The novel coronavirus pandemic could be the event that fundamentally reshapes US higher education. Most colleges and universities have closed their campuses for the rest of the semester, with milestones like graduation ceremonies canceled and classes moved online. Some American colleges have already permanently closed their doors or suspended admissions because of the pandemic. So far, these are small colleges with pre-existing financial woes. But other schools are likely to follow in their footsteps as economic pressures grow.
Part of the coronavirus relief package passed by Congress and signed by President Trump suspended payments on federally-held student loans through the end of September. Less funding for financial aid will mean fewer enrollments, which in turn will mean less tuition income.

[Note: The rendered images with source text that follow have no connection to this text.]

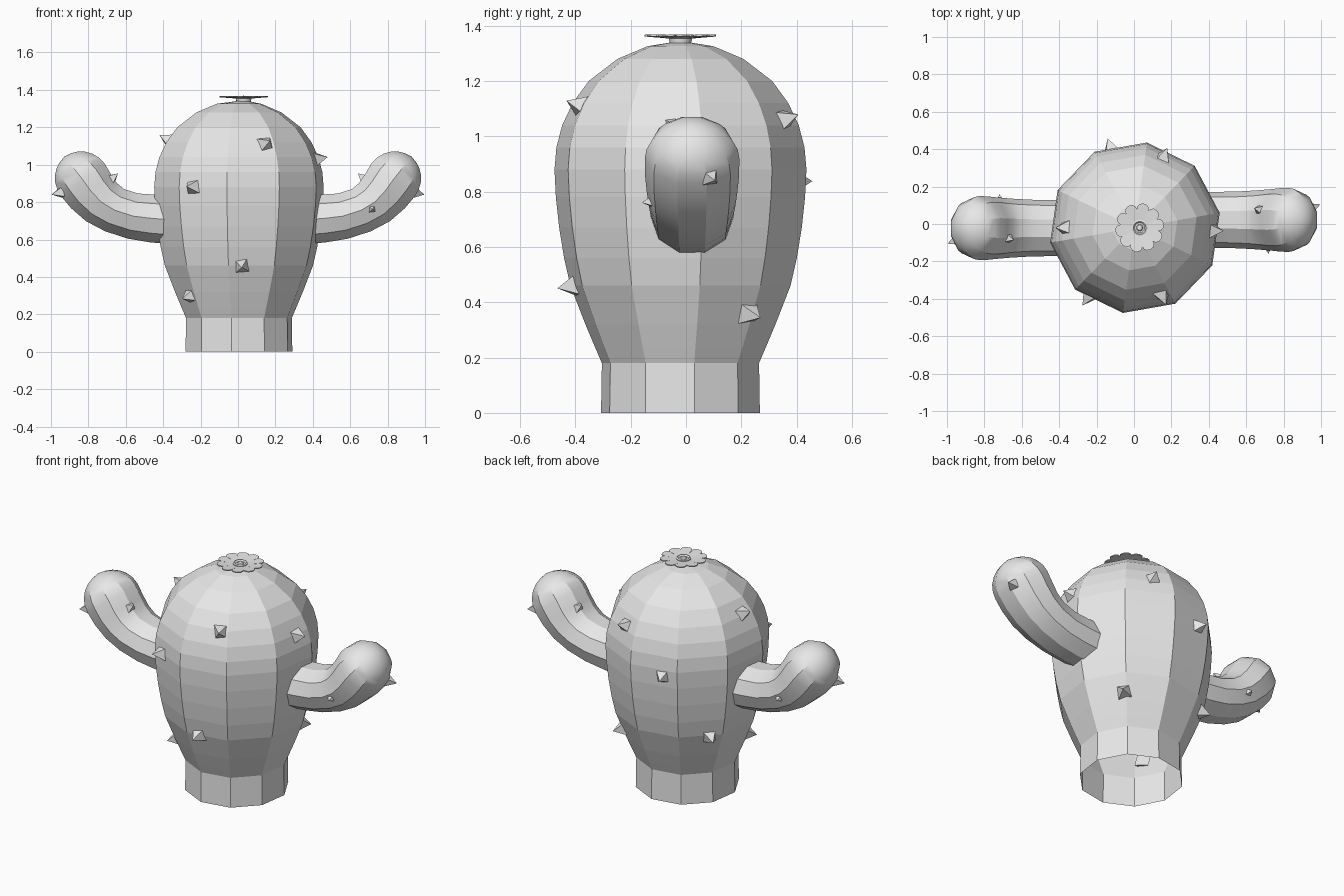
import bpy, bmesh, math
from mathutils import Vector, Matrix

if "Cube" in bpy.data.objects:
    bpy.data.objects.remove(bpy.data.objects["Cube"])

grey = bpy.data.materials.new("plain grey")
grey.diffuse_color = (0.8, 0.8, 0.8, 1)
grey.use_nodes = True
grey.node_tree.nodes["Principled BSDF"].inputs["Base Color"].default_value = grey.diffuse_color

CX, CY = 0.005, -0.02      # trunk axis
SIDES = 10
PHASE = math.radians(10)


def finish(name, bm, smooth=None):
    bmesh.ops.recalc_face_normals(bm, faces=bm.faces)
    me = bpy.data.meshes.new(name)
    bm.to_mesh(me)
    bm.free()
    me.materials.append(grey)
    ob = bpy.data.objects.new(name, me)
    bpy.context.collection.objects.link(ob)
    if smooth:
        bpy.ops.object.select_all(action='DESELECT')
        ob.select_set(True)
        bpy.context.view_layer.objects.active = ob
        bpy.ops.object.shade_smooth_by_angle(angle=math.radians(smooth))
    return ob


def skin(bm, rings, tip=None):
    """Join rings of points with quads and close the last one to a tip."""
    vs = [[bm.verts.new(p) for p in r] for r in rings]
    n = len(vs[0])
    for a, b in zip(vs, vs[1:]):
        for i in range(n):
            j = (i + 1) % n
            bm.faces.new((a[i], a[j], b[j], b[i]))
    if tip is not None:
        t = bm.verts.new(tip)
        for i in range(n):
            bm.faces.new((vs[-1][i], vs[-1][(i + 1) % n], t))


# Trunk: ten-sided, open at the bottom
profile = [(0.29, 0), (0.287, 0.18), (0.313, 0.24), (0.347, 0.32), (0.402, 0.46),
           (0.425, 0.56), (0.443, 0.67), (0.455, 0.78), (0.46, 0.88), (0.453, 0.96),
           (0.432, 1.04), (0.394, 1.12), (0.335, 1.2), (0.23, 1.28), (0.12, 1.326)]
bm = bmesh.new()
skin(bm, [[(CX + r * math.cos(PHASE + i * math.tau / SIDES),
            CY + r * math.sin(PHASE + i * math.tau / SIDES), z)
           for i in range(SIDES)] for r, z in profile], (0.03, -0.02, 1.345))
finish("trunk", bm)


# Arms: swept along a bent path with a rounded end; the second is turned half round
path = [(0.34, 0.705, 0.138, 0.15), (0.46, 0.713, 0.135, 0.15), (0.56, 0.725, 0.13, 0.152),
        (0.66, 0.757, 0.13, 0.158), (0.73, 0.80, 0.138, 0.164), (0.785, 0.857, 0.147, 0.17),
        (0.83, 0.92, 0.153, 0.171)]
ARM_Y = 0.022
rings = []
end = Vector((0.62, 0, 0.785)).normalized()


def arm_ring(c, t, a, b):
    n = Vector((-t.z, 0, t.x))
    return [c + n * (a * math.cos((i + 0.5) * math.tau / SIDES))
            + Vector((0, b * math.sin((i + 0.5) * math.tau / SIDES), 0)) for i in range(SIDES)]


for k, (x, z, a, b) in enumerate(path):
    p, q = path[max(k - 1, 0)], path[min(k + 1, len(path) - 1)]
    t = Vector((q[0] - p[0], 0, q[1] - p[1])).normalized()
    last = Vector((x, ARM_Y, z))
    rings.append(arm_ring(last, end if k == len(path) - 1 else t, a, b))
for k in range(1, 6):
    f = k * math.pi / 12
    rings.append(arm_ring(last + end * (0.155 * math.sin(f)), end,
                          0.153 * math.cos(f), 0.171 * math.cos(f)))
for name, turn in (("right_arm", 0), ("left_arm", math.pi)):
    bm = bmesh.new()
    skin(bm, rings, last + end * 0.158)
    bm.transform(Matrix.Rotation(turn, 4, 'Z'))
    finish(name, bm, 30)


# Thorns: four-sided pyramids standing on the surface
def thorn(name, base, normal, radius, height, turn=0):
    bm = bmesh.new()
    bmesh.ops.create_cone(bm, cap_ends=True, segments=4, radius1=radius, radius2=0,
                          depth=height + 0.015,
                          matrix=Matrix.Translation((0, 0, (height - 0.015) / 2))
                          @ Matrix.Rotation(math.radians(52), 4, 'Z'))
    bmesh.ops.remove_doubles(bm, verts=bm.verts, dist=1e-5)
    rot = Vector(normal).normalized().to_track_quat('Z', 'Y').to_matrix().to_4x4()
    bm.transform(Matrix.Rotation(turn, 4, 'Z') @ Matrix.Translation(base) @ rot)
    finish(name, bm)


for az, z in ((236, 0.88), (272, 0.46), (218, 0.30), (292, 1.11), (358, 1.03),
              (180, 1.13), (68, 1.06), (107, 0.84), (44, 0.36), (144, 0.45)):
    az = math.radians(az)
    for (r0, z0), (r1, z1) in zip(profile, profile[1:]):
        if z0 <= z <= z1:
            r = r0 + (r1 - r0) * (z - z0) / (z1 - z0)
            slope = (r0 - r1) / (z1 - z0)
    step = math.tau / SIDES
    r *= math.cos(step / 2) / math.cos((az - PHASE) % step - step / 2)
    thorn("trunk_thorn", (CX + r * math.cos(az), CY + r * math.sin(az), z),
          (math.cos(az), math.sin(az), slope * 0.7), 0.055, 0.06)

for turn in (0, math.pi):
    thorn("arm_thorn", (0.715, -0.115, 0.765), (0.1, -1, -0.1), 0.042, 0.045, turn)
    thorn("arm_thorn", (0.955, 0.09, 0.85), (0.85, 0.3, -0.2), 0.038, 0.045, turn)
    thorn("arm_thorn", (0.675, 0.075, 0.925), (-0.7, 0.2, 0.6), 0.042, 0.045, turn)


# Flower: ten rounded petals tilted upward around a ringed centre
FX, FY, FZ = 0.03, -0.02, 1.349
outline = [(0.02, 0.008), (0.06, 0.02), (0.09, 0.032), (0.112, 0.031), (0.126, 0.019)]
bm = bmesh.new()
for k in range(10):
    rot = Matrix.Rotation(k * math.tau / 10 + 0.15, 3, 'Z')
    pts = outline + [(0.131, 0)] + [(x, -w) for x, w in reversed(outline)]
    layers = []
    for lift in (0, 0.006):
        layers.append([bm.verts.new(rot @ Vector((x, y, 0.09 * x + 3 * y * y + lift))
                                    + Vector((FX, FY, FZ))) for x, y in pts])
    low, top = layers
    bm.faces.new(low)
    bm.faces.new(top)
    for i in range(len(pts)):
        j = (i + 1) % len(pts)
        bm.faces.new((low[i], low[j], top[j], top[i]))
finish("flower_petals", bm)

bm = bmesh.new()
skin(bm, [[(FX + r * math.cos(i * math.tau / 16), FY + r * math.sin(i * math.tau / 16), z)
           for i in range(16)]
          for r, z in ((0.035, 1.325), (0.042, 1.352), (0.042, 1.364), (0.034, 1.368),
                       (0.027, 1.36), (0.018, 1.361), (0.014, 1.367))], (FX, FY, 1.369))
finish("flower_centre", bm, 30)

It is a snowball that keeps growing.
What to expect in the US higher education in times of COVID-19
A permanent shift from US higher education toward online education could be a good option for this moment. The merits of online education are its convenience and economy for students and school alike, but it’s very difficult to replicate the vibrant learning environment of an engaged classroom online.

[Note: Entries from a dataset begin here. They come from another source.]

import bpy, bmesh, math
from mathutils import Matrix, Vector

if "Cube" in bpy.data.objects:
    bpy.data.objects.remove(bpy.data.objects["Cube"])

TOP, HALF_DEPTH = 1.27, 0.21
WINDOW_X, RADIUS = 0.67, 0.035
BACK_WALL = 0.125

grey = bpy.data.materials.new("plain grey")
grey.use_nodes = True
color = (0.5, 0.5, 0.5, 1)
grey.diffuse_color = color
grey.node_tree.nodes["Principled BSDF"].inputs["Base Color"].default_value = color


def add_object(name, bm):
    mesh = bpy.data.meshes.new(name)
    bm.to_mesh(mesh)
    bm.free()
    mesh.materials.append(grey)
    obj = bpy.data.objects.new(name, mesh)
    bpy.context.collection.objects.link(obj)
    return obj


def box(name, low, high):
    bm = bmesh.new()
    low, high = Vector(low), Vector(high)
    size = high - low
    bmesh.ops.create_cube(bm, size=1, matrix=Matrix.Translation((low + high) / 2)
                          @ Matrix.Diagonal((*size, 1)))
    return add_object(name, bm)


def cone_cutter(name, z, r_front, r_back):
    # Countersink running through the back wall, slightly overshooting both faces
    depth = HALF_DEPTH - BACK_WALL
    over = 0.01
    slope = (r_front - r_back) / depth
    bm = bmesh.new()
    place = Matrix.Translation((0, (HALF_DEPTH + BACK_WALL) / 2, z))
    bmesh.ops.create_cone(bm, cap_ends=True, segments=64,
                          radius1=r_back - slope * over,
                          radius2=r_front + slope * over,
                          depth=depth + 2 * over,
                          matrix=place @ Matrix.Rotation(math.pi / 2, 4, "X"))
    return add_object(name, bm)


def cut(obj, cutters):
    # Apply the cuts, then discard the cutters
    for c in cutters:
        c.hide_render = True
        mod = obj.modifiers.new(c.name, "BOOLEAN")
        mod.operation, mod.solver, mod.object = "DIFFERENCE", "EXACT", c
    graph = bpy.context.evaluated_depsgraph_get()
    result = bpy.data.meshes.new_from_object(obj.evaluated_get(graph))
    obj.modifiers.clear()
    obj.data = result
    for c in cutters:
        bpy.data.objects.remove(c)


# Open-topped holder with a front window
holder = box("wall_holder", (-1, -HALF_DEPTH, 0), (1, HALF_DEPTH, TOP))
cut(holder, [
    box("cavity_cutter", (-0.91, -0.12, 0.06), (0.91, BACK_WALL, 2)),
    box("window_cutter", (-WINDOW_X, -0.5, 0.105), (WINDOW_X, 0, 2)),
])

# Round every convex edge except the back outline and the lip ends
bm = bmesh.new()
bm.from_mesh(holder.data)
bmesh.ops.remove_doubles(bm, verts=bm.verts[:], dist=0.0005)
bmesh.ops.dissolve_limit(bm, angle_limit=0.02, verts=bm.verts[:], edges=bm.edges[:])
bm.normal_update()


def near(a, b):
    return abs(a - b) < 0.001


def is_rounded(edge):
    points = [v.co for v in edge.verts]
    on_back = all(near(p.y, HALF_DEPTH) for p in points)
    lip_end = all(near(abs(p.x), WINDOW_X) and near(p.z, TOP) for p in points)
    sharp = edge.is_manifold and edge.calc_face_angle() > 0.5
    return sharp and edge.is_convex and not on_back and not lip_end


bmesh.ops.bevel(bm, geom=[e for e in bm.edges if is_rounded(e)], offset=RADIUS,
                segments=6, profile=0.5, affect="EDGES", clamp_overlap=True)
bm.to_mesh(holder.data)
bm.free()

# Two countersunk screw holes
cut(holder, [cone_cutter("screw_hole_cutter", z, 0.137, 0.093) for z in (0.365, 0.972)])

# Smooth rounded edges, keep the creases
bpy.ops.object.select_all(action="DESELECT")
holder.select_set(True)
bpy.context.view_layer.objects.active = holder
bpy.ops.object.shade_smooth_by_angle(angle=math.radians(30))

Although, what’s left is a series of ad hoc and largely aimless online assignments and herky-jerky Zoom meetings. There will be no prom or internship. Graduation almost certainly won’t happen, at least not in June, when it was originally scheduled. If it takes place at all, it will probably be online, with extended family staying safely at home.
And, what will be of college in the fall? Schools are already talking about delaying their fall semesters or running them entirely online. “Paying tuition for my son to stare for months at his laptop screen in his bedroom at home?” That doesn’t sound smart. So, maybe my son will take a gap year.
Things are far worse for those graduating from college this spring. On top of the vanished rite of passage, these graduates will face a non-existent job market, with the overwhelming majority of them left to languish for months or even years trapped in an antechamber separating their educations from their careers. The economic peril is serious, but so is the psychological torment.
Faced with a pandemic, in addition to the deaths of people, we have to deal with economic and psychological damage. Faced with a pandemic, we have every reason to think we’re not doing the best to save our students and universities. The novel coronavirus pandemic is changing badly the US higher education.